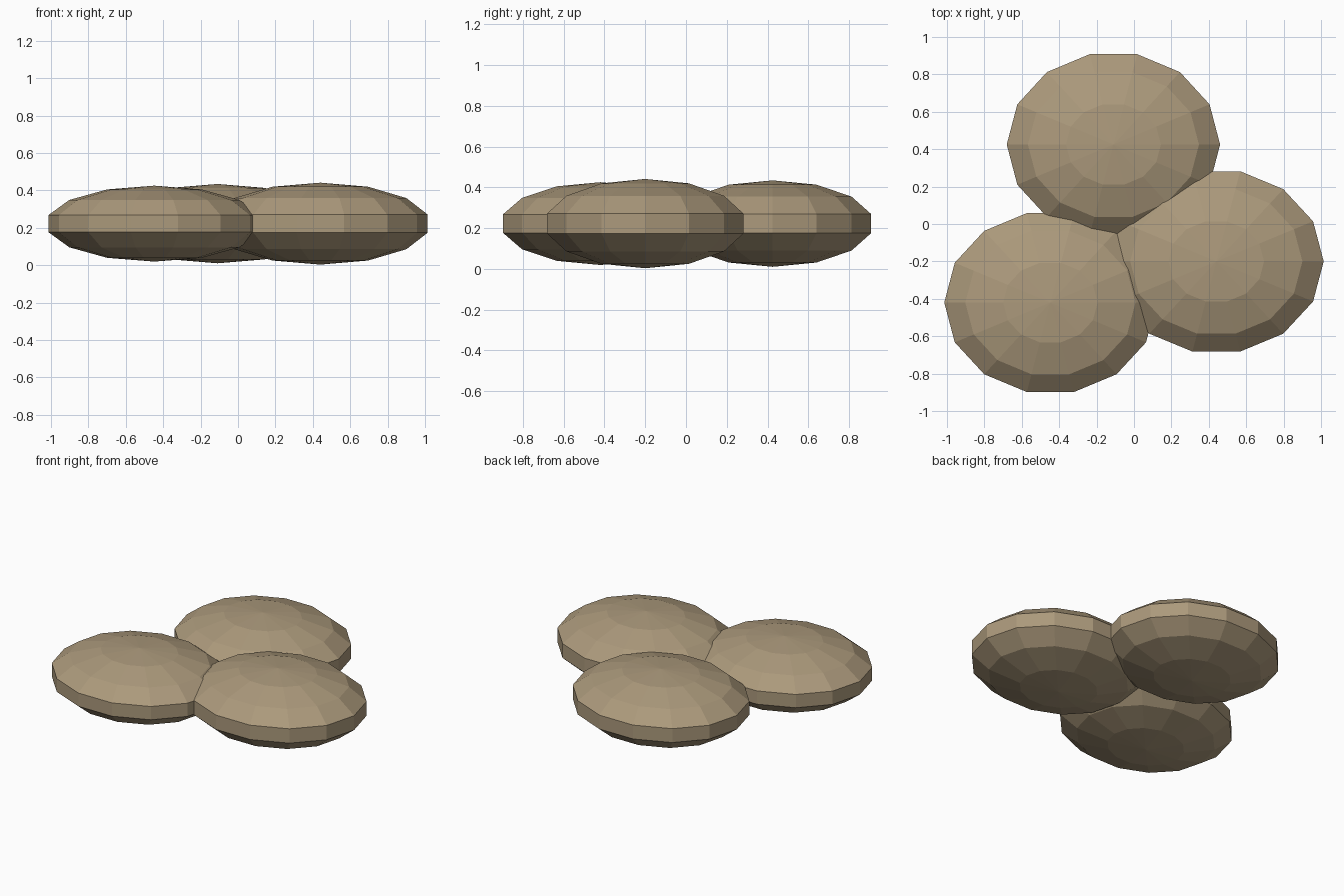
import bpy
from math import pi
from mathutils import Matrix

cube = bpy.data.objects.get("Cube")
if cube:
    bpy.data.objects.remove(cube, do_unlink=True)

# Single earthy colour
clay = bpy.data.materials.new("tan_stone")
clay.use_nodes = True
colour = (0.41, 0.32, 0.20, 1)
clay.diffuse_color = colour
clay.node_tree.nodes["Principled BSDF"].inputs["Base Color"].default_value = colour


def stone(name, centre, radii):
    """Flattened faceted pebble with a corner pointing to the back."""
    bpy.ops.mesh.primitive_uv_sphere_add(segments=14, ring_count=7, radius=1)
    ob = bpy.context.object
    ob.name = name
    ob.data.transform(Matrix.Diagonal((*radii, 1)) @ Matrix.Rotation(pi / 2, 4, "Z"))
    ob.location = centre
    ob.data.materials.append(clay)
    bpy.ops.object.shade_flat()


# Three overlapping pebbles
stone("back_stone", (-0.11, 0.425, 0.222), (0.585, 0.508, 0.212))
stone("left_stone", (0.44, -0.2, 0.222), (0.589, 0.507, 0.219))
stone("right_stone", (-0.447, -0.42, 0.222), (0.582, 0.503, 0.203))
___
A faithful copy of the records above is needed, with the pictures left out.

> _ANSWER_
import bpy
from math import pi
from mathutils import Matrix

cube = bpy.data.objects.get("Cube")
if cube:
    bpy.data.objects.remove(cube, do_unlink=True)

# Single earthy colour
clay = bpy.data.materials.new("tan_stone")
clay.use_nodes = True
colour = (0.41, 0.32, 0.20, 1)
clay.diffuse_color = colour
clay.node_tree.nodes["Principled BSDF"].inputs["Base Color"].default_value = colour


def stone(name, centre, radii):
    """Flattened faceted pebble with a corner pointing to the back."""
    bpy.ops.mesh.primitive_uv_sphere_add(segments=14, ring_count=7, radius=1)
    ob = bpy.context.object
    ob.name = name
    ob.data.transform(Matrix.Diagonal((*radii, 1)) @ Matrix.Rotation(pi / 2, 4, "Z"))
    ob.location = centre
    ob.data.materials.append(clay)
    bpy.ops.object.shade_flat()


# Three overlapping pebbles
stone("back_stone", (-0.11, 0.425, 0.222), (0.585, 0.508, 0.212))
stone("left_stone", (0.44, -0.2, 0.222), (0.589, 0.507, 0.219))
stone("right_stone", (-0.447, -0.42, 0.222), (0.582, 0.503, 0.203))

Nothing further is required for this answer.